Opinion: Sotomayor hearings: Morning session wrap-up

This article was originally on a blog post platform and may be missing photos, graphics or links. See About archive blog posts.

The press corps was promised fireworks at Sonia Sotomayor’s Supreme Court confirmation hearing Tuesday. But the explosions have yet to materialize.

Republicans have, at times, scored points, particularly on Sotomayor’s rulings in the New Haven, Conn., firefighters case and in two gun-rights cases, suggesting that perhaps the judge hasn’t always been as diligent a jurist as her supporters claim. But the larger GOP narrative -- that Sotomayor is a freewheeling liberal activist poised to rewrite constitutional law -- hasn’t quite found traction.

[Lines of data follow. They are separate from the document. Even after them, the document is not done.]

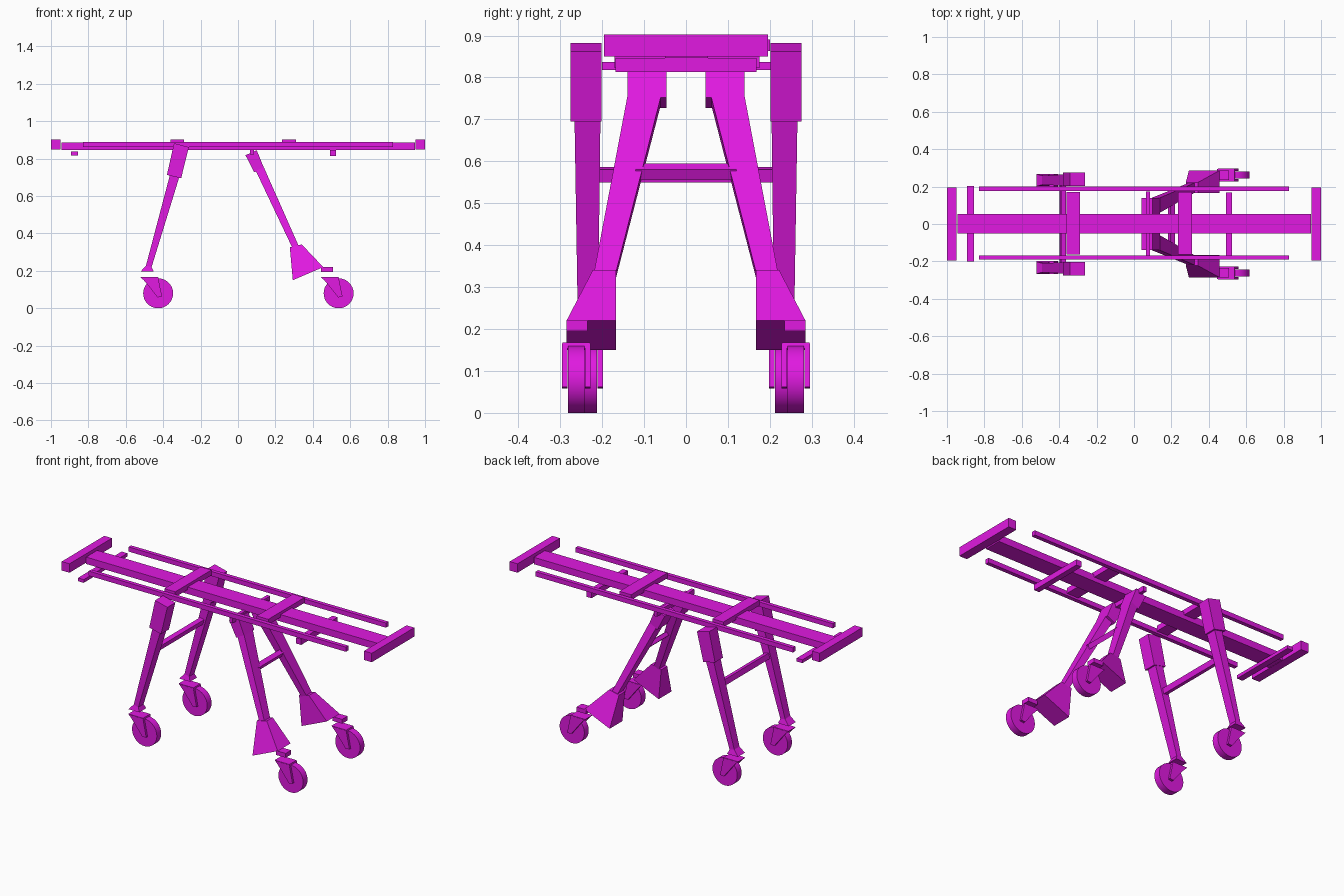
import bpy, bmesh, math

if "Cube" in bpy.data.objects:
    bpy.data.objects.remove(bpy.data.objects["Cube"])

mat = bpy.data.materials.new("magenta")
mat.diffuse_color = (0.75, 0.01, 0.75, 1)
mat.use_nodes = True
mat.node_tree.nodes["Principled BSDF"].inputs["Base Color"].default_value = mat.diffuse_color


def finish(name, bm):
    bmesh.ops.recalc_face_normals(bm, faces=bm.faces)
    me = bpy.data.meshes.new(name)
    bm.to_mesh(me)
    bm.free()
    me.materials.append(mat)
    ob = bpy.data.objects.new(name, me)
    bpy.context.collection.objects.link(ob)
    return ob


def bridge(name, a, b):
    """Solid between two matching rings of points."""
    bm = bmesh.new()
    va = [bm.verts.new(p) for p in a]
    vb = [bm.verts.new(p) for p in b]
    n = len(a)
    bm.faces.new(va)
    bm.faces.new(vb)
    for i in range(n):
        j = (i + 1) % n
        bm.faces.new((va[i], va[j], vb[j], vb[i]))
    return finish(name, bm)


def prism(name, prof, y0, y1):
    """Extrude an x-z profile along y."""
    return bridge(name, [(x, y0, z) for x, z in prof], [(x, y1, z) for x, z in prof])


def box(name, x0, x1, y0, y1, z0, z1):
    return prism(name, [(x0, z0), (x1, z0), (x1, z1), (x0, z1)], y0, y1)


def loft(name, s, top, bottom):
    """Section = two x-z edge points plus inner and outer y; s picks the side."""
    def ring(sec):
        (xa, za), (xb, zb), yi, yo = sec
        return [(xa, s * yi, za), (xb, s * yi, zb), (xb, s * yo, zb), (xa, s * yo, za)]
    return bridge(name, ring(top), ring(bottom))


def caster(name, cx, cy):
    # wheel
    bpy.ops.mesh.primitive_cylinder_add(vertices=32, radius=0.08, depth=0.04,
                                        location=(cx, cy, 0.08), rotation=(math.pi / 2, 0, 0))
    w = bpy.context.object
    w.name = name + "_wheel"
    w.data.materials.append(mat)
    bpy.ops.object.shade_smooth_by_angle(angle=math.radians(30))
    # fork: top plate and two tapering arms
    prism(name + "_fork_top", [(cx - 0.095, 0.168), (cx, 0.168), (cx + 0.003, 0.155), (cx - 0.083, 0.155)],
          cy - 0.033, cy + 0.033)
    arm = [(cx - 0.09, 0.165), (cx, 0.165), (cx + 0.021, 0.062), (cx - 0.003, 0.058), (cx - 0.058, 0.128)]
    for t in (-1, 1):
        prism(name + "_fork_arm", arm, cy + t * 0.021, cy + t * 0.034)


# deck frame
box("centre_beam", -0.945, 0.945, -0.05, 0.053, 0.847, 0.887)
for s in (-1, 1):
    box("side_rail", -0.83, 0.83, s * 0.0125 + s * 0.185 - s * 0.025 + 0.005,
        s * 0.0125 + s * 0.185 + 0.005 - s * 0.002, 0.863, 0.89)
    box("end_bar", s * 1.0, s * 0.95, -0.196, 0.196, 0.85, 0.902)

# cross members above and below the beam
box("upper_slat_left", -0.36, -0.29, -0.164, 0.17, 0.872, 0.903)
box("upper_slat_right", 0.235, 0.31, -0.164, 0.17, 0.872, 0.903)
box("lower_bar_left", -0.892, -0.855, -0.2, 0.202, 0.818, 0.837)
box("lower_bar_right", 0.492, 0.525, -0.168, 0.168, 0.813, 0.846)
box("pivot_bar", 0.065, 0.085, -0.17, 0.175, 0.822, 0.85)

# leg braces
prism("left_brace", [(-0.397, 0.556), (-0.371, 0.55), (-0.363, 0.58), (-0.389, 0.586)], -0.21, 0.21)
prism("right_brace", [(0.182, 0.577), (0.206, 0.555), (0.218, 0.58), (0.196, 0.595)], -0.12, 0.12)

for s in (-1, 1):
    # left leg: sleeve, tapering tube, flared foot, caster
    loft("left_leg_sleeve", s, ((-0.342, 0.882), (-0.263, 0.862), 0.202, 0.275),
         ((-0.38, 0.713), (-0.304, 0.695), 0.202, 0.275))
    loft("left_leg_tube", s, ((-0.362, 0.72), (-0.312, 0.708), 0.204, 0.266),
         ((-0.492, 0.228), (-0.462, 0.22), 0.21, 0.258))
    loft("left_leg_foot", s, ((-0.492, 0.228), (-0.462, 0.22), 0.21, 0.258),
         ((-0.521, 0.196), (-0.451, 0.196), 0.202, 0.266))
    caster("left_caster", -0.427, s * 0.232)

    # right leg: sleeve, splayed tube, wedge foot, mount, caster
    loft("right_leg_sleeve", s, ((0.04, 0.818), (0.1, 0.845), 0.047, 0.14),
         ((0.087, 0.727), (0.138, 0.752), 0.047, 0.14))
    loft("right_leg_tube", s, ((0.095, 0.735), (0.138, 0.754), 0.06, 0.14),
         ((0.293, 0.318), (0.325, 0.332), 0.168, 0.22))
    loft("right_leg_foot", s, ((0.277, 0.326), (0.341, 0.341), 0.167, 0.222),
         ((0.293, 0.15), (0.456, 0.22), 0.167, 0.285))
    box("right_caster_mount", 0.445, 0.507, s * 0.235, s * 0.285, 0.195, 0.22)
    caster("right_caster", 0.538, s * 0.262)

Most of the heat came from an initial testy exchange between Sen. Jeff Sessions (R-Ala.) and Sotomayor, in which Sotomayor denied that her infamous ‘wise Latina’ remark indicated that she would be anything less than impartial on the bench. (And Sessions simply seemed to decide to not believe her.) But the episode also gave Sotomayor the opportunity to frame herself as an even-tempered, dispassionate and knowledgeable jurist. And since that point, it’s that image that -- so far -- seems to have carried much of the day.

And Sen. Orrin G. Hatch (R-Utah), grilling Sotomayor after Sessions, engaged in a bit of a legalistic ping-pong match involving constitutional standards that, albeit important, fizzled at the end and ended up more as an advisory to Sotomayor to treat gun rights and reverse-discrimination claims with appropriate deference. Buried in the exchange was the implication that Sotomayor had been either an inattentive or result-oriented jurist, but that didn’t surface with clarity.


Democrats, on the other hand, worked what could largely be called a four-corners offense, running the clock, and asking Sotomayor’s views on a variety of subjects, from property rights, to privacy, to national security. The overall effect is to allow Sotomayor to speak at length in a technical, button-downed fashion that places attention squarely on her record and less on her speeches and statements.

But there is a long afternoon ahead and plenty of time for charges and counter-charges, starting with Republican Sen. Charles E, Grassley of Iowa, who will have his turn after the lunch break.

-- James Oliphant

Don’t miss any new Ticket item. Click here for free Twitter alerts. Or follow us @latimestot